The Qeysarie Gate in Isfahan is one of the most valuable relics of the Safavid period. This building is located in the north of Naqsh-e Jahan Square and front of Imam Mosque. Its construction was completed during the reign of Shah Abbas I (11 AH) and its architect was Master Ali Akbar Isfahani. This relic has been registered as one of the Iran National Heritage.
Qeysarie Gate includes four side doors, a main gate and a pond, which became a garden around the 1940s, but has now been restored.
The bell and the clock in the Portuguese castle on the island of Hormuz (about 80 cm in diameter) were brought to Isfahan after the conquest of that island and were installed on top of this gate, which unfortunately has no trace now.
The Qeysarie Gate was built on two high floors, the upper floor of which was dedicated to office and business, and the lower floors of various guild shops were located next to each other.
The front wall (above the entrance) shows Shah Abbas’s war with the Uzbeks. The wall on the right shows Europeans dancing and singing; The wall on the left is also a hunting ground painting that depicts a theme from the past that shows separation from filth and attaining purity.
At the top of the gate, the constellation of Isfahan (Sagittarius) can be seen. In this tile work, the body of a young archer in Safavid clothes and with the trunk of a lion and the tail of a dragon can be seen shooting at one side. This image shows the scene of the fight, in which Arash the Archer is shot with the tail of a legendary animal. In ancient times, it was common among the civilized nations of the world to give a fortune to their famous cities, and after choosing Isfahan as their capital, they chose the Sagittarius for its fortune.
On both sides of the gate there are two large platforms covered with jade and sumac, and in those days goldsmiths and jewelers spread their baskets on them and offered a variety of ornaments and rare coins to buyers.
The interior ceiling of the entrance is made of very beautiful brick red and Navy blue tiles with Islamic designs in the form of muqarnas.
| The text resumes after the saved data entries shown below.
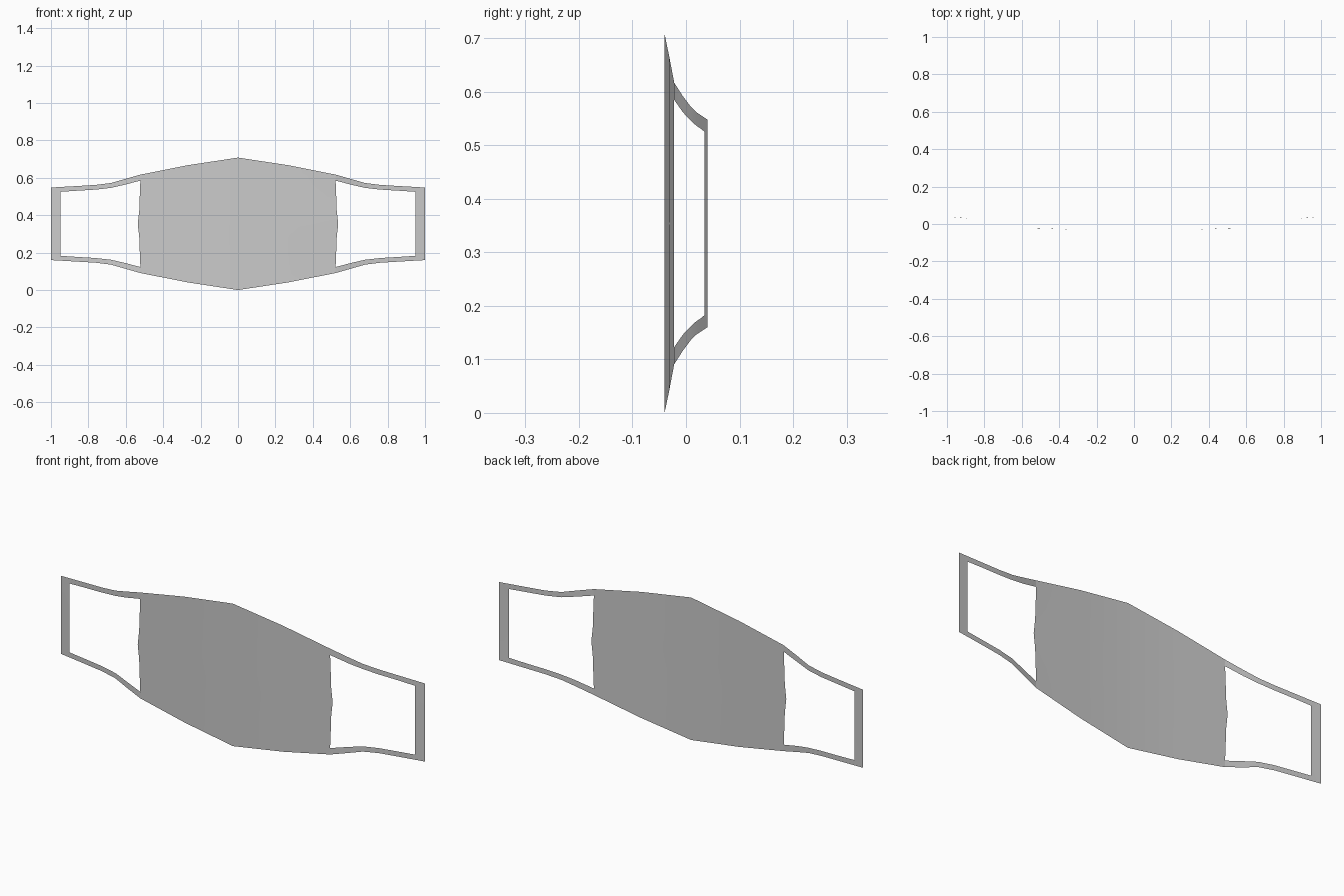
import bpy

if "Cube" in bpy.data.objects:
    bpy.data.objects.remove(bpy.data.objects["Cube"])

MID = 0.354  # height of the horizontal symmetry line


def sheet(name, verts, faces):
    """Upper-right quarter of a thin cloth sheet, mirrored in x and z."""
    mesh = bpy.data.meshes.new(name)
    mesh.from_pydata([(x, y, z - MID) for x, y, z in verts], [], faces)
    obj = bpy.data.objects.new(name, mesh)
    obj.location.z = MID
    bpy.context.collection.objects.link(obj)
    mod = obj.modifiers.new("mirror", 'MIRROR')
    mod.use_axis = (True, False, True)
    mod.merge_threshold = 0.0005
    for p in mesh.polygons:
        p.use_smooth = True
    return obj


# Face panel: columns from the centre fold to the side edge
ROWS = [0, 0.27, 0.6, 0.877, 1]              # fraction from midline to top edge
COLS = [(0, -0.04, 0.708), (0.27, -0.0315, 0.667), (0.522, -0.022, 0.617)]
BULGE = [0.014, 0.006, 0.003, 0, 0]          # soft outward bow of the side edge
verts, faces = [], []
for c, (x, y, top) in enumerate(COLS):
    for t, b in zip(ROWS, BULGE):
        verts.append((x + (b if c == 2 else 0), y, MID + t * (top - MID)))
n = len(ROWS)
for c in range(len(COLS) - 1):
    for r in range(n - 1):
        a = c * n + r
        faces.append((a, a + n, a + n + 1, a + 1))
sheet("face_panel", verts, faces)

# Ear loops: curved strap (x, y, outer z, inner z), then the upright end bar
STRAP = [(0.522, -0.022, 0.617, 0.585), (0.61, -0.006, 0.592, 0.562),
         (0.68, 0.009, 0.572, 0.546), (0.76, 0.019, 0.562, 0.537),
         (0.86, 0.028, 0.556, 0.531)]
verts = [(x, y, z) for x, y, outer, inner in STRAP for z in (inner, outer)]
verts += [(0.95, 0.035, 0.525), (1, 0.04, 0.548), (0.95, 0.035, MID), (1, 0.04, MID)]
faces = [(2 * i, 2 * i + 2, 2 * i + 3, 2 * i + 1) for i in range(len(STRAP))]
k = 2 * len(STRAP)
faces.append((k + 2, k + 3, k + 1, k))
sheet("ear_loops", verts, faces)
During the reign of the Qajar dynasty and the reign of Mass’oud Mirza Zell-e Soltan, the ruler of Isfahan, changes were made in the facade of the Qeysarie Gate and a tiled margin was added along the three sides of the gate.
Jean Chardin, who has lived in Isfahan for many years, described the Qeysarie Bazaar in detail and named it Qeysarie because the gate was built like one of the buildings of Caesarea in Asia Minor (Turkey).
From the Qeysarie Gate, we enter the most luxurious and largest markets of Isfahan. This bazaar, which is also known as Qaisariyeh and Shahi Bazaar, was a center for selling precious fabrics in the Safavid era, and the representatives of foreign companies had rooms in them.
In the past, this bazaar was called Soltani Bazaar and during the Safavid period, it was one of the largest bazaars of its time. Qeysarie bazaar connected the old part of Isfahan called Kohneh Square or Isfahan of the Seljuk era to the new part of Isfahan in the Safavid period.
The bazaar was built on three floors, the second floor of which was for office and commercial affairs, and the lower floor for the shops of the various guilds. The third floor of the bazaar, which was destroyed today, used to be a “Naqqareh Khaneh”, where the sound of music was used to announce the time of day.
In fact, “Naghare Zani” (drumming) has been common in Iran for a long time, but not only for the announcement of sunrise and sunset, but also for military readiness, in various rituals and on different occasions, informing important news.